churches, and, we gather, in much the spirit in which they approached any other aesthetic experience. As for livelihood, or occupation, the father was always inclined to discourage any immediate decision upon that point, lest a young man might prematurely limit the development of his inner life. We are reminded how small a place is taken in the stories of James by what men do to earn a living. In America, it seemed, there were—apart from the unique case of Daniel Webster—but two possible destinies for a young man. Either he went into business or he went to the dogs. But the immediate family and connections of James were always aspiring to that more liberal foreign order in which was offered the third alternative of a person neither busy nor tipsy,—a cultivated person of leisure.
In 1860 the family went to live in Newport, so that the older brother might work in the studio of William Morris Hunt; and Henry, who had earlier haunted the galleries of Paris with his brother, welcomed this occasion to frequent a place devoted to the making of pictures. In 1862, William being at Lawrence Scientific School, Henry entered the Harvard Law School; still noting, in boarding-house or lecture-room, personalities, chiaroscuro, mise en scene, more than the precedents of law. The Civil War was the one distinctly American fact which seems to have penetrated the consciousness of Henry James. While he was prevented by lameness from going to war himself, it was brought home to him, for one thing, by the participation of two of his brothers. But the war, like everything else, was followed by him, however breathlessly, as a spectacle rich in artistic values. In 1864 the family were living in Boston, and from 1866 they were definitely settled in Cambridge, William entering the Harvard Medical School in that year; and in these days the young author was forming excitingly important literary connections. One friendship dating from this time was that with E. L. Godkin, editor of the newly founded Nation. But most important no doubt was that with the Nortons of Shady Hill, who later introduced him to London society.

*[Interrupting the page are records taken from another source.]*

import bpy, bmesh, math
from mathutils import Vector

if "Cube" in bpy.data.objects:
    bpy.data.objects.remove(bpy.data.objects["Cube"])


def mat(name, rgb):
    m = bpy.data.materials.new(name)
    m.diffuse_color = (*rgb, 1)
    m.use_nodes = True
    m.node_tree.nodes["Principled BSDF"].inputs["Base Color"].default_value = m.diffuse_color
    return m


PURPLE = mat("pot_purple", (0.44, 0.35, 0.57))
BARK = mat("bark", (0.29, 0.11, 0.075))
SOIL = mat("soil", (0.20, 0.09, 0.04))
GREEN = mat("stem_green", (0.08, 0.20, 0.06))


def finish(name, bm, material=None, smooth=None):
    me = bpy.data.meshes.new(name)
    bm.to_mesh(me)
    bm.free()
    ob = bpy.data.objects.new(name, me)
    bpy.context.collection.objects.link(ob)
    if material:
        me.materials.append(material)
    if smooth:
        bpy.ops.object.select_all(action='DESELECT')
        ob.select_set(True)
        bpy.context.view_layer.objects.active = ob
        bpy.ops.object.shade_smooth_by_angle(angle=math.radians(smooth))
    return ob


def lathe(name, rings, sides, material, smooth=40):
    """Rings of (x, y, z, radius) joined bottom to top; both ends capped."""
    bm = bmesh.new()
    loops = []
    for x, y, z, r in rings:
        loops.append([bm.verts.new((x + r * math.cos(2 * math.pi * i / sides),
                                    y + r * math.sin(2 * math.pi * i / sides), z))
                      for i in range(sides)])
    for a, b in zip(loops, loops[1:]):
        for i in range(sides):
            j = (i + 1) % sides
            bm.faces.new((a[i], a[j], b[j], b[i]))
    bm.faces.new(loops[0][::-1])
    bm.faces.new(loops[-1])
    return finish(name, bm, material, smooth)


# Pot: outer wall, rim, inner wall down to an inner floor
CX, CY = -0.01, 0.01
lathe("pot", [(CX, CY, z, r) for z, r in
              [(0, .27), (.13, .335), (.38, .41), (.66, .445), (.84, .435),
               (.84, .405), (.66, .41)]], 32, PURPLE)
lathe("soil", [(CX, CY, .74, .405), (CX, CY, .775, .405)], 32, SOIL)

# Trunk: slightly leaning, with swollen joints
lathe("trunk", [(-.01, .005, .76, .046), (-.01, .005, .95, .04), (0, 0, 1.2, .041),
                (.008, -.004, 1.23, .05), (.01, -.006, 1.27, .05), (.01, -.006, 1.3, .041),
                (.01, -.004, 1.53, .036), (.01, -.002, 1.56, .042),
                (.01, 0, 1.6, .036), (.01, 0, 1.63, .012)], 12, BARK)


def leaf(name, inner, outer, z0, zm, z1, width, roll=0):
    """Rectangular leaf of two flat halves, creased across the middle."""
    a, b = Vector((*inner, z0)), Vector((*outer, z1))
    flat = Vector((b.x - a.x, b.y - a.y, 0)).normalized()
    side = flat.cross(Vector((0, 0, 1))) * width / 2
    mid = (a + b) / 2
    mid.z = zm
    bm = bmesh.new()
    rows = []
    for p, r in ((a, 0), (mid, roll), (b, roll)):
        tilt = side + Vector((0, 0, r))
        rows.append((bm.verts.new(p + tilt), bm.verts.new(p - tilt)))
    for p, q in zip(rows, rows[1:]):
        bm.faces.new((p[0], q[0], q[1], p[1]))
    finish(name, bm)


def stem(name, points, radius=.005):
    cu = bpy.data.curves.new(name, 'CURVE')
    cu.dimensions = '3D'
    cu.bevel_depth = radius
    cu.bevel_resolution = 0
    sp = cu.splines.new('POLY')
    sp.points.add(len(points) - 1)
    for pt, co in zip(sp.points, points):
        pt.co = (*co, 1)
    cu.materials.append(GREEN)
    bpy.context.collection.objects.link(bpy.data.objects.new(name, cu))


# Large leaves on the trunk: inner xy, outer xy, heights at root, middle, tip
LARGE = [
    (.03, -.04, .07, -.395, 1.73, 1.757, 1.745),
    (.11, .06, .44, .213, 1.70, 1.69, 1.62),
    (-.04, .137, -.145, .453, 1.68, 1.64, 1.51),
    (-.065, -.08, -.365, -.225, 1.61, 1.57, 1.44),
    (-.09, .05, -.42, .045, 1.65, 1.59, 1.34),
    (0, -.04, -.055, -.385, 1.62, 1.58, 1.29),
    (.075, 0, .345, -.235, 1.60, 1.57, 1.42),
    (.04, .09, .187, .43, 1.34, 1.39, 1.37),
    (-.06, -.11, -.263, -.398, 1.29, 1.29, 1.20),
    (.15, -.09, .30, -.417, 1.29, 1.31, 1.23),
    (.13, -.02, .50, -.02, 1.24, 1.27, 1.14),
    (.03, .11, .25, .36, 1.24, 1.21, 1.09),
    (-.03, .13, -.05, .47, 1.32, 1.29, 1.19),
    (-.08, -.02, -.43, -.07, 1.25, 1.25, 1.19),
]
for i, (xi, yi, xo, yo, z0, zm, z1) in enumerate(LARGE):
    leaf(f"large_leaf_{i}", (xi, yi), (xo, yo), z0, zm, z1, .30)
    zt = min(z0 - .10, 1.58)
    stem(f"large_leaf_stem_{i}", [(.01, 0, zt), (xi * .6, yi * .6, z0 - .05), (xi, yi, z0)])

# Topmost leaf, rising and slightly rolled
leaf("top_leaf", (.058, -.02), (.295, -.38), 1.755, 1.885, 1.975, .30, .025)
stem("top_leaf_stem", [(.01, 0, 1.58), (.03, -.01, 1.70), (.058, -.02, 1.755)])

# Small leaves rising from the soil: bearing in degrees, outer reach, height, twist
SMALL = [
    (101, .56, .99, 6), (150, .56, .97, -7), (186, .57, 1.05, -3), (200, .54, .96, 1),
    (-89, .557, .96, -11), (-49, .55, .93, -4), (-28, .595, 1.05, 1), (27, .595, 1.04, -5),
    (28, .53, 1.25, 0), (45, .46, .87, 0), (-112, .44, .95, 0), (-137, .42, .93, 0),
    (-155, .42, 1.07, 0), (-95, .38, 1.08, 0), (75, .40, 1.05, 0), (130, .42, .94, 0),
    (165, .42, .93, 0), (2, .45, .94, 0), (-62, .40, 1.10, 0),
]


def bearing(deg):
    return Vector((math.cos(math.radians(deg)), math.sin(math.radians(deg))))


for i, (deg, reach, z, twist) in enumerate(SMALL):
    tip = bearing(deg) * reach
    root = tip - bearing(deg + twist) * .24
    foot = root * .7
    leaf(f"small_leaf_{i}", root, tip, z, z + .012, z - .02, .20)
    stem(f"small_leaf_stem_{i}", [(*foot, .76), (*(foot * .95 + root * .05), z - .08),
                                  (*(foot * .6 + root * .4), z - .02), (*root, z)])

In 1870 died the person to whom James refers with the greatest personal affection, his cousin Mary Temple, the model for Milly Theale in The Wings of the Dove, as he tells us, and
- See Book III, Chap. xx.